EXERCISE => All of the records should be reproduced word for word, but no images may appear in the copy.

MATERIAL FOR THIS TASK =>
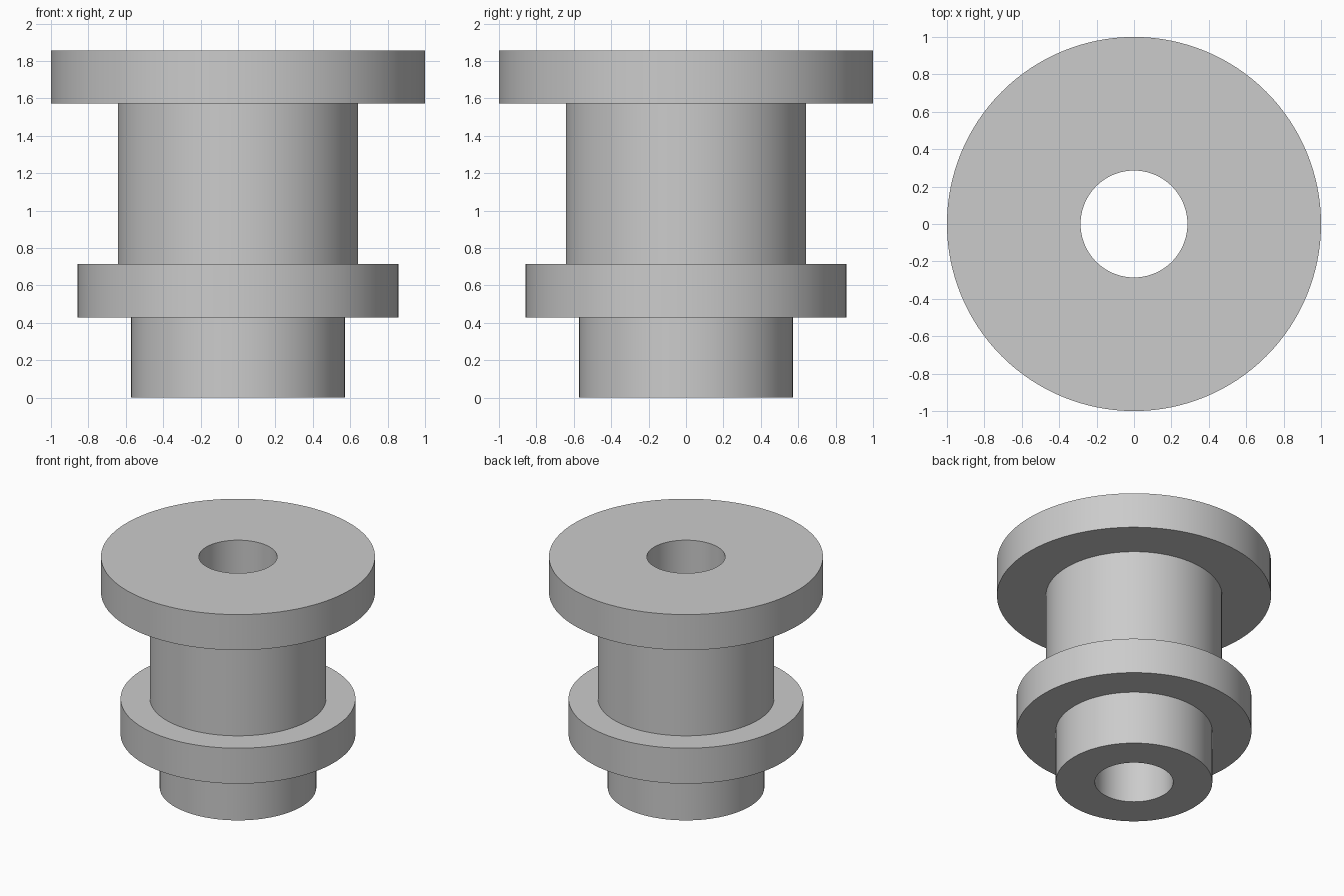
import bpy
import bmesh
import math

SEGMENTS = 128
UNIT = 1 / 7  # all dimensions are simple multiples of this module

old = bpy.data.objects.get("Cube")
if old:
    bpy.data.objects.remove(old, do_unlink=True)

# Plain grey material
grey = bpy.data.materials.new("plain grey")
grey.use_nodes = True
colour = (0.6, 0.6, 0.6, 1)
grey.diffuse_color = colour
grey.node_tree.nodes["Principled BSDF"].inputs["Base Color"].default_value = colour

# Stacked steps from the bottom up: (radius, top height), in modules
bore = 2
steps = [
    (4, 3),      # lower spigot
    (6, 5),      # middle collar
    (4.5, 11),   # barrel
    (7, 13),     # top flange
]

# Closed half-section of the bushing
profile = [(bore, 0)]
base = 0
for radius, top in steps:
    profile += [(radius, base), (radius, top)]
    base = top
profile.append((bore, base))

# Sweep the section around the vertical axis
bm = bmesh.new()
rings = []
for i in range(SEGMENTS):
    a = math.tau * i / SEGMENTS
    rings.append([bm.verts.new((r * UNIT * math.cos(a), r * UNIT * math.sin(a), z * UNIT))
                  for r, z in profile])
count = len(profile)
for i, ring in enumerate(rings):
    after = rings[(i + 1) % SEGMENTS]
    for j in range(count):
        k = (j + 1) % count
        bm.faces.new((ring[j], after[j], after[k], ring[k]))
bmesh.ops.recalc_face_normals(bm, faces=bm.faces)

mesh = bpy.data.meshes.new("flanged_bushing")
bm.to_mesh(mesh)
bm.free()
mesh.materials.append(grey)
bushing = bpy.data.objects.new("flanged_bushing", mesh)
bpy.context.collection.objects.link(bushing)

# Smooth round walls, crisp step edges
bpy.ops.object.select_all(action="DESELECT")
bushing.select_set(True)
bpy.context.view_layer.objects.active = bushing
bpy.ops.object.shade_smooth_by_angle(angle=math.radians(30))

EXERCISE RESULT =>
import bpy
import bmesh
import math

SEGMENTS = 128
UNIT = 1 / 7  # all dimensions are simple multiples of this module

old = bpy.data.objects.get("Cube")
if old:
    bpy.data.objects.remove(old, do_unlink=True)

# Plain grey material
grey = bpy.data.materials.new("plain grey")
grey.use_nodes = True
colour = (0.6, 0.6, 0.6, 1)
grey.diffuse_color = colour
grey.node_tree.nodes["Principled BSDF"].inputs["Base Color"].default_value = colour

# Stacked steps from the bottom up: (radius, top height), in modules
bore = 2
steps = [
    (4, 3),      # lower spigot
    (6, 5),      # middle collar
    (4.5, 11),   # barrel
    (7, 13),     # top flange
]

# Closed half-section of the bushing
profile = [(bore, 0)]
base = 0
for radius, top in steps:
    profile += [(radius, base), (radius, top)]
    base = top
profile.append((bore, base))

# Sweep the section around the vertical axis
bm = bmesh.new()
rings = []
for i in range(SEGMENTS):
    a = math.tau * i / SEGMENTS
    rings.append([bm.verts.new((r * UNIT * math.cos(a), r * UNIT * math.sin(a), z * UNIT))
                  for r, z in profile])
count = len(profile)
for i, ring in enumerate(rings):
    after = rings[(i + 1) % SEGMENTS]
    for j in range(count):
        k = (j + 1) % count
        bm.faces.new((ring[j], after[j], after[k], ring[k]))
bmesh.ops.recalc_face_normals(bm, faces=bm.faces)

mesh = bpy.data.meshes.new("flanged_bushing")
bm.to_mesh(mesh)
bm.free()
mesh.materials.append(grey)
bushing = bpy.data.objects.new("flanged_bushing", mesh)
bpy.context.collection.objects.link(bushing)

# Smooth round walls, crisp step edges
bpy.ops.object.select_all(action="DESELECT")
bushing.select_set(True)
bpy.context.view_layer.objects.active = bushing
bpy.ops.object.shade_smooth_by_angle(angle=math.radians(30))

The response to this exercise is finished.